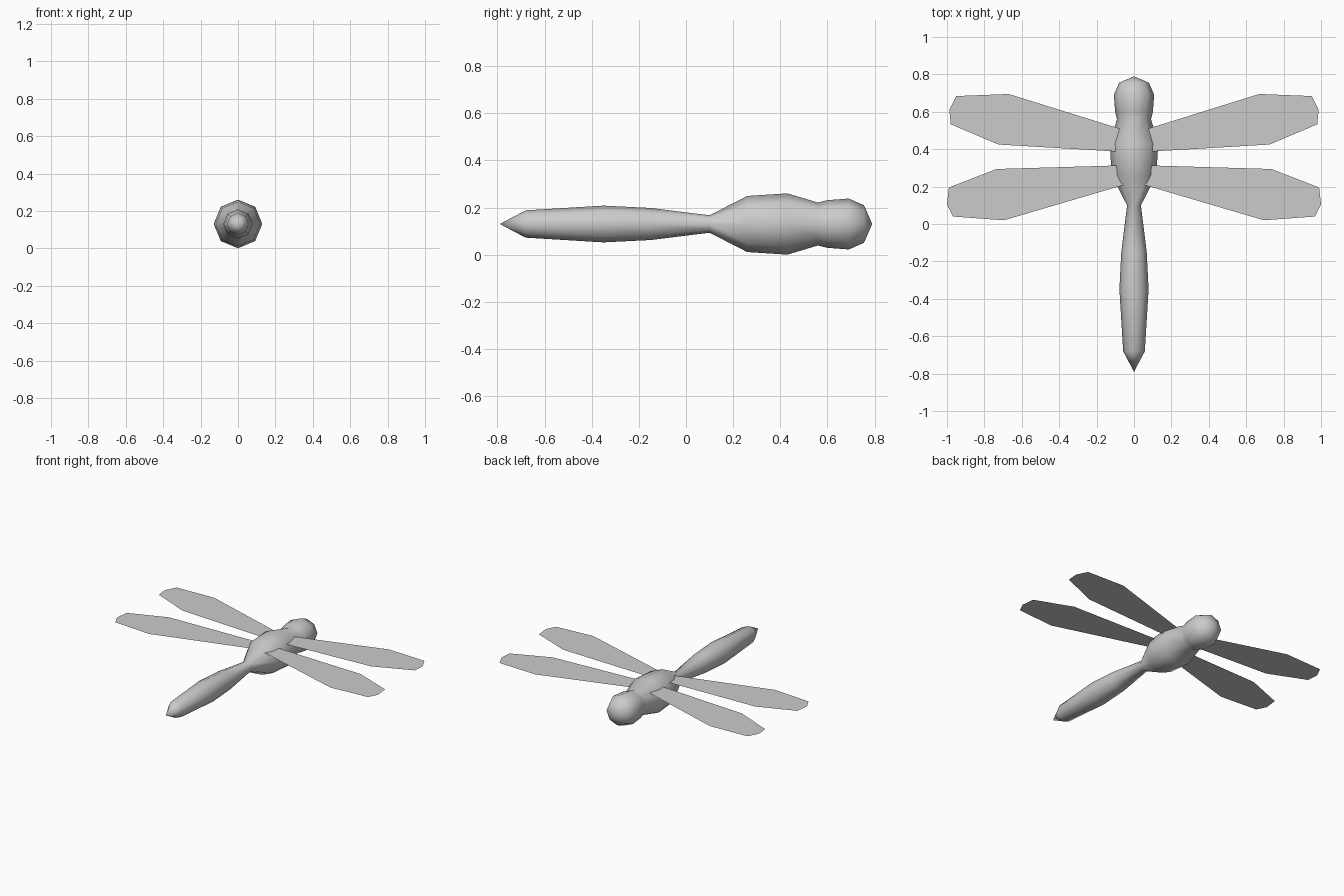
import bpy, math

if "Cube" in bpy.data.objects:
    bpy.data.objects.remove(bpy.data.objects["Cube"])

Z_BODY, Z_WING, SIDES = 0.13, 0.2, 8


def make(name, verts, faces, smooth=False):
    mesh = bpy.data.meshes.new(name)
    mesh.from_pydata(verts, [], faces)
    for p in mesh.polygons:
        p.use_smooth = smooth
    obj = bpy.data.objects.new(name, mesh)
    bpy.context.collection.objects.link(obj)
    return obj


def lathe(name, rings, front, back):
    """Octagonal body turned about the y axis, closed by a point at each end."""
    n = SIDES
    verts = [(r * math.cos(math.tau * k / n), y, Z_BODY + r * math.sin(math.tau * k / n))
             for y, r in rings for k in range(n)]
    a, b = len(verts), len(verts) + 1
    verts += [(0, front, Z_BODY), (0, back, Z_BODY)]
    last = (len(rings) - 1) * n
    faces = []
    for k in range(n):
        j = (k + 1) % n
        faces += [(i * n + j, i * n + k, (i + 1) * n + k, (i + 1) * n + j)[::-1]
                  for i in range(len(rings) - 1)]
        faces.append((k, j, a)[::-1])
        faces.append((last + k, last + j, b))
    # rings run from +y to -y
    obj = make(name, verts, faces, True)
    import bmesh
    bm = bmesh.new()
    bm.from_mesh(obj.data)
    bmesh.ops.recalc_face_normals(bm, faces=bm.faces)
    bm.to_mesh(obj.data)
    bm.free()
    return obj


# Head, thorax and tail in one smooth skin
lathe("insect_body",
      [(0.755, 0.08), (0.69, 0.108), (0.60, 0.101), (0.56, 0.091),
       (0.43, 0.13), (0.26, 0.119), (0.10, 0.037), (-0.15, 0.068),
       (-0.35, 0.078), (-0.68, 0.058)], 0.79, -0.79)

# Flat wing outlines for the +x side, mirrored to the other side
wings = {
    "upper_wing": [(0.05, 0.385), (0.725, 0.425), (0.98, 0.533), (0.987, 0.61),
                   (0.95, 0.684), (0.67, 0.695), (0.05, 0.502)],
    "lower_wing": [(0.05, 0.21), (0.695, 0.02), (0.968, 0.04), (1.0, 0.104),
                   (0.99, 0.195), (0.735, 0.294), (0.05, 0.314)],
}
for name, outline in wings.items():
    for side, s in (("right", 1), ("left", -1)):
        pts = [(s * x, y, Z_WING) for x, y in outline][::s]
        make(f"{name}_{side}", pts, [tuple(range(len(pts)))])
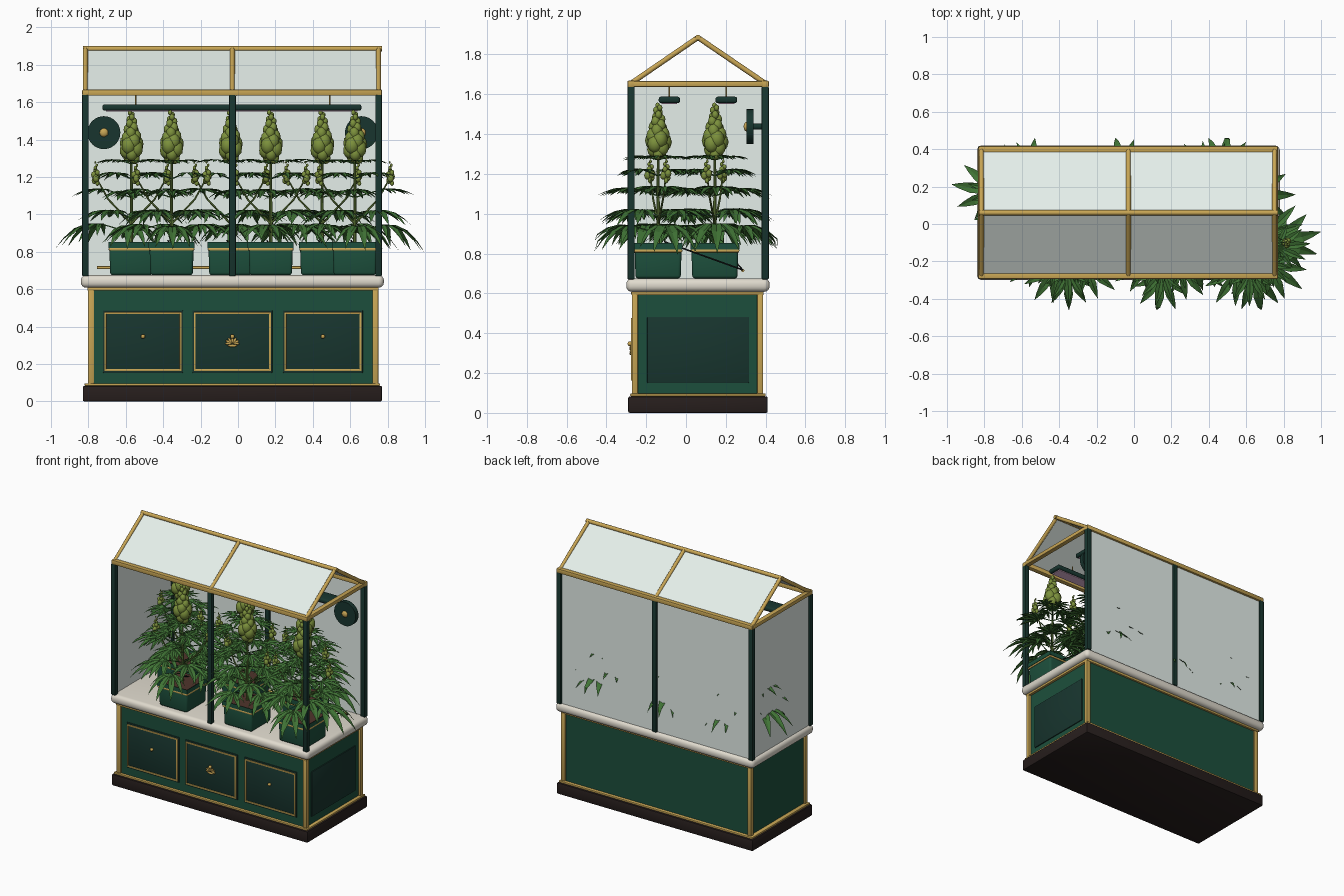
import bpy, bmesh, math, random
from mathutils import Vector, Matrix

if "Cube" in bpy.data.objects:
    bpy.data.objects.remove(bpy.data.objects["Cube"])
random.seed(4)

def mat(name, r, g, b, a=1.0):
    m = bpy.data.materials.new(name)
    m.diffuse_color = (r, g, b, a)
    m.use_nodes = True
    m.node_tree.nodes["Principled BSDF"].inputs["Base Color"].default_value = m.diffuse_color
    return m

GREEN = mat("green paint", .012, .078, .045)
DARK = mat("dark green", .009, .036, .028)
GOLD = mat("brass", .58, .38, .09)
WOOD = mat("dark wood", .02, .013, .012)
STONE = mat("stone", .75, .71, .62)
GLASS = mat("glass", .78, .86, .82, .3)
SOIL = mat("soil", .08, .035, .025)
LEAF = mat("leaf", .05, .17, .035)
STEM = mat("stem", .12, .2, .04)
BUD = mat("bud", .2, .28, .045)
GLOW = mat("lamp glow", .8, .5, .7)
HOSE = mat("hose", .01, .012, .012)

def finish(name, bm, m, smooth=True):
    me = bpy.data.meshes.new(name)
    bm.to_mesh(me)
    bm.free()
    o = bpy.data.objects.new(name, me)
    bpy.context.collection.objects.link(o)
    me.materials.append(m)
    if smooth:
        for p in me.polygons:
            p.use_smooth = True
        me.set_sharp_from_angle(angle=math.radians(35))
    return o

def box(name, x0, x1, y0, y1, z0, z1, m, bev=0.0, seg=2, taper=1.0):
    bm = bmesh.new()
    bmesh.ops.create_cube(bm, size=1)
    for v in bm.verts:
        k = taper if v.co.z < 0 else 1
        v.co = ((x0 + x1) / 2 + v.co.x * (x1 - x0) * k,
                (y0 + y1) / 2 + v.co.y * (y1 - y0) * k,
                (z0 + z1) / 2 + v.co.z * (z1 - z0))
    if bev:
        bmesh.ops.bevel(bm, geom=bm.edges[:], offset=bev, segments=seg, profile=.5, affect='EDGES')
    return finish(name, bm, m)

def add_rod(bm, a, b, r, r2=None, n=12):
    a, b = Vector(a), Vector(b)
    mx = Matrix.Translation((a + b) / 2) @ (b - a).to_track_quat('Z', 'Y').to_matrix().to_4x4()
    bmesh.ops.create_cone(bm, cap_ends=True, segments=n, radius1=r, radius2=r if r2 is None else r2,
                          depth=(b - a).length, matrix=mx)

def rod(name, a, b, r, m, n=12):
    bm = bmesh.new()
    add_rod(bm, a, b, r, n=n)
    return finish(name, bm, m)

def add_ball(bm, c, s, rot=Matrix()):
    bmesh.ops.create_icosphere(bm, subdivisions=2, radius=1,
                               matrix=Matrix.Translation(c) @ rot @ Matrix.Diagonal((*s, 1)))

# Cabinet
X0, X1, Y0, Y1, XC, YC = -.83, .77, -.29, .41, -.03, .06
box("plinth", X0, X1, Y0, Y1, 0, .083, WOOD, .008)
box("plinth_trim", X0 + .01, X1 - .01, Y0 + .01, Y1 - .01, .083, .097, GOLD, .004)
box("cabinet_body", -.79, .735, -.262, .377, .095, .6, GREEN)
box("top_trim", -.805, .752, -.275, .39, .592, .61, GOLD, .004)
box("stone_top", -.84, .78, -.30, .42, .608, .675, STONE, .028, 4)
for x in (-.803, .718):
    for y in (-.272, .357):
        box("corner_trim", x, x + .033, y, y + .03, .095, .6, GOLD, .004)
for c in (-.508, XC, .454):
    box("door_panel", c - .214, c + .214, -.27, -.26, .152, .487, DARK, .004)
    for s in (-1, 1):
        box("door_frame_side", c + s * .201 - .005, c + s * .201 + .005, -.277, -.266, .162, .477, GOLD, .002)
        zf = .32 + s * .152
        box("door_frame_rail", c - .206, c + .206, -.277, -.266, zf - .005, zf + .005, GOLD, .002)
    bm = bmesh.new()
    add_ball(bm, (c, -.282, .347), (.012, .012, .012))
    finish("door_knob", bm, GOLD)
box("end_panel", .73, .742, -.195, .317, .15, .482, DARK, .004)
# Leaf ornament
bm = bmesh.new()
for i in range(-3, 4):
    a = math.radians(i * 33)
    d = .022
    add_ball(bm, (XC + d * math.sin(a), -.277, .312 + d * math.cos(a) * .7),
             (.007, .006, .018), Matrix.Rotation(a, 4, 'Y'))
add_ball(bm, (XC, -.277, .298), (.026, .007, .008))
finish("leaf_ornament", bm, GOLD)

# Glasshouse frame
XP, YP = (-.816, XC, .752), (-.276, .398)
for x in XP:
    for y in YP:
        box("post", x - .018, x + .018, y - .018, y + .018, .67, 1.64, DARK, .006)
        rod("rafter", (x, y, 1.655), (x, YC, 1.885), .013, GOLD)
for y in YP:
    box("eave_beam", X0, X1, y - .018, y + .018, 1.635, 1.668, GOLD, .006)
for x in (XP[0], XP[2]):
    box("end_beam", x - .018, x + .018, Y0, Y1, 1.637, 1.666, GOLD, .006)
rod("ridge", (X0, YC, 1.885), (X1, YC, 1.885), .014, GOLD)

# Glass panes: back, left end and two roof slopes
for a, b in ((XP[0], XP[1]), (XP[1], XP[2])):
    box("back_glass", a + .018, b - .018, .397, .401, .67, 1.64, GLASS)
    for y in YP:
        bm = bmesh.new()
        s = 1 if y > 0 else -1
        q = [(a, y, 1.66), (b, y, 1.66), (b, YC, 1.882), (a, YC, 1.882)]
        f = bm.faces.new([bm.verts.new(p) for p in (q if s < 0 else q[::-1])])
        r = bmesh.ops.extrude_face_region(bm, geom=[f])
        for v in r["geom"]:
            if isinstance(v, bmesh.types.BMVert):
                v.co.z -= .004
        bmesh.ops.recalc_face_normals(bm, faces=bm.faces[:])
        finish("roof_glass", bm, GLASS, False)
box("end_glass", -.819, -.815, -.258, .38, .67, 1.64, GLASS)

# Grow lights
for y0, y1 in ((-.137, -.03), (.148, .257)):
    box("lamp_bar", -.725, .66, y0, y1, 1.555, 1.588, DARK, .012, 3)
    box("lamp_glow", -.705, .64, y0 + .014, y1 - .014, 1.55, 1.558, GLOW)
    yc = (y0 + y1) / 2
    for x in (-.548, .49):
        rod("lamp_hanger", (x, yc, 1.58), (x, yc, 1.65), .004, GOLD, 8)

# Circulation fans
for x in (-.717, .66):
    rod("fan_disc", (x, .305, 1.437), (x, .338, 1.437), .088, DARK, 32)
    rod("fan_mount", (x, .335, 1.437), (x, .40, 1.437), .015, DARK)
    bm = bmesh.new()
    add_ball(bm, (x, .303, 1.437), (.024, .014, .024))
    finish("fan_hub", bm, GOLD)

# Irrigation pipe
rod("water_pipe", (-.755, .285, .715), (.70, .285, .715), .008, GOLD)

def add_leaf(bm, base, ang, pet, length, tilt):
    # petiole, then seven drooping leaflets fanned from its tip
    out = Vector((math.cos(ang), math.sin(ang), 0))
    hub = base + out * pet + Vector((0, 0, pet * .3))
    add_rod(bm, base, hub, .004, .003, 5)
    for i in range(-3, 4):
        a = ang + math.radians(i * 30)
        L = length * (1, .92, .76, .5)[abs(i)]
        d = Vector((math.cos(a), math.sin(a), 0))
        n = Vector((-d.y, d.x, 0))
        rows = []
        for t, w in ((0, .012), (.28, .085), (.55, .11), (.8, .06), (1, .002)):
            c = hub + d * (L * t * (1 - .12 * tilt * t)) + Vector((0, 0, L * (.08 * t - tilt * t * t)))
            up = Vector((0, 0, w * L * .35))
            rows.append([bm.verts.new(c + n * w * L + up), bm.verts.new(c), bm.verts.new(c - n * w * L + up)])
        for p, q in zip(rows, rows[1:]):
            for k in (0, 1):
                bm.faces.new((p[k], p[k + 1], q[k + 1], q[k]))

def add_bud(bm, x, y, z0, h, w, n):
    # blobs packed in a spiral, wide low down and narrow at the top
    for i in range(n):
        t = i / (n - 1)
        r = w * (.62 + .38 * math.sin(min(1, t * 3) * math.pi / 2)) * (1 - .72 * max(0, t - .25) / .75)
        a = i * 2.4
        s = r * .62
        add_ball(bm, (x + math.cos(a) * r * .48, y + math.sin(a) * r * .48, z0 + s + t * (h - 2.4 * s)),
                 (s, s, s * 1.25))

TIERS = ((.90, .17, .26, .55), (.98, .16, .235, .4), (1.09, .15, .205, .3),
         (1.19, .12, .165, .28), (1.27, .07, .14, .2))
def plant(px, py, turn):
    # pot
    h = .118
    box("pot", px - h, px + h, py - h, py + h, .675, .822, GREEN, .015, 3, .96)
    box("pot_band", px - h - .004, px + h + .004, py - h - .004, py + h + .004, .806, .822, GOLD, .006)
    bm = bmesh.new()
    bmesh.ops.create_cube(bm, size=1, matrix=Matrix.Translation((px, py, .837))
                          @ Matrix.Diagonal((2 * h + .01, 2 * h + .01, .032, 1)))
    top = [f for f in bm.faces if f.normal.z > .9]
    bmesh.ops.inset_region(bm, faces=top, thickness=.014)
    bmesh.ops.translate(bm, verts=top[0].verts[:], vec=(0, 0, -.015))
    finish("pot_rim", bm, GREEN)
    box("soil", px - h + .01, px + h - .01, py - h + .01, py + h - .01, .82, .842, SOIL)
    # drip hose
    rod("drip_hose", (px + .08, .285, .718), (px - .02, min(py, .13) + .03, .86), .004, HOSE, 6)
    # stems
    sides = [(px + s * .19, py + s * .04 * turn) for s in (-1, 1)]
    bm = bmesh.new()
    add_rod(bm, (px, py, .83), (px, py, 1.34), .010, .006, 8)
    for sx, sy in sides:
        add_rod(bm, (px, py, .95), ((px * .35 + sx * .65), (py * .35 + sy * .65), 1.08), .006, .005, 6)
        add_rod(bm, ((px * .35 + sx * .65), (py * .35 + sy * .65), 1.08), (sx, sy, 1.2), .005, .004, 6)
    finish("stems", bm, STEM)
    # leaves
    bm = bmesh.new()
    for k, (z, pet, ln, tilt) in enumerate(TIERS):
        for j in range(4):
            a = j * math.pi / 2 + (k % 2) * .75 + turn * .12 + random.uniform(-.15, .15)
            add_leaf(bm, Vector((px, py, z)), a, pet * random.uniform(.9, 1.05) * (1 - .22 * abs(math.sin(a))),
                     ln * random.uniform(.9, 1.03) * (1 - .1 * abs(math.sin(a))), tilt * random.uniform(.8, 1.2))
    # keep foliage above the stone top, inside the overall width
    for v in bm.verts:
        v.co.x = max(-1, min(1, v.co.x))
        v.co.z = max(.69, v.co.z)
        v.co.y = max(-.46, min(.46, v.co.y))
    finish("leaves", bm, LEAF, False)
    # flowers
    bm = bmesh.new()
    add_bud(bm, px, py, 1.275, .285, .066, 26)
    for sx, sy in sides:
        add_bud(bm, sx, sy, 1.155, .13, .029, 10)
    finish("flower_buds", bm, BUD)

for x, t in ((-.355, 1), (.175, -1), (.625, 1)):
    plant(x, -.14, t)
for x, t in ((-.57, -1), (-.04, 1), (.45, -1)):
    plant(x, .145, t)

——————

**Work instructions**
Every line above that holds the string "taper" should be copied into the answer.

**Finished task**
def box(name, x0, x1, y0, y1, z0, z1, m, bev=0.0, seg=2, taper=1.0):
        k = taper if v.co.z < 0 else 1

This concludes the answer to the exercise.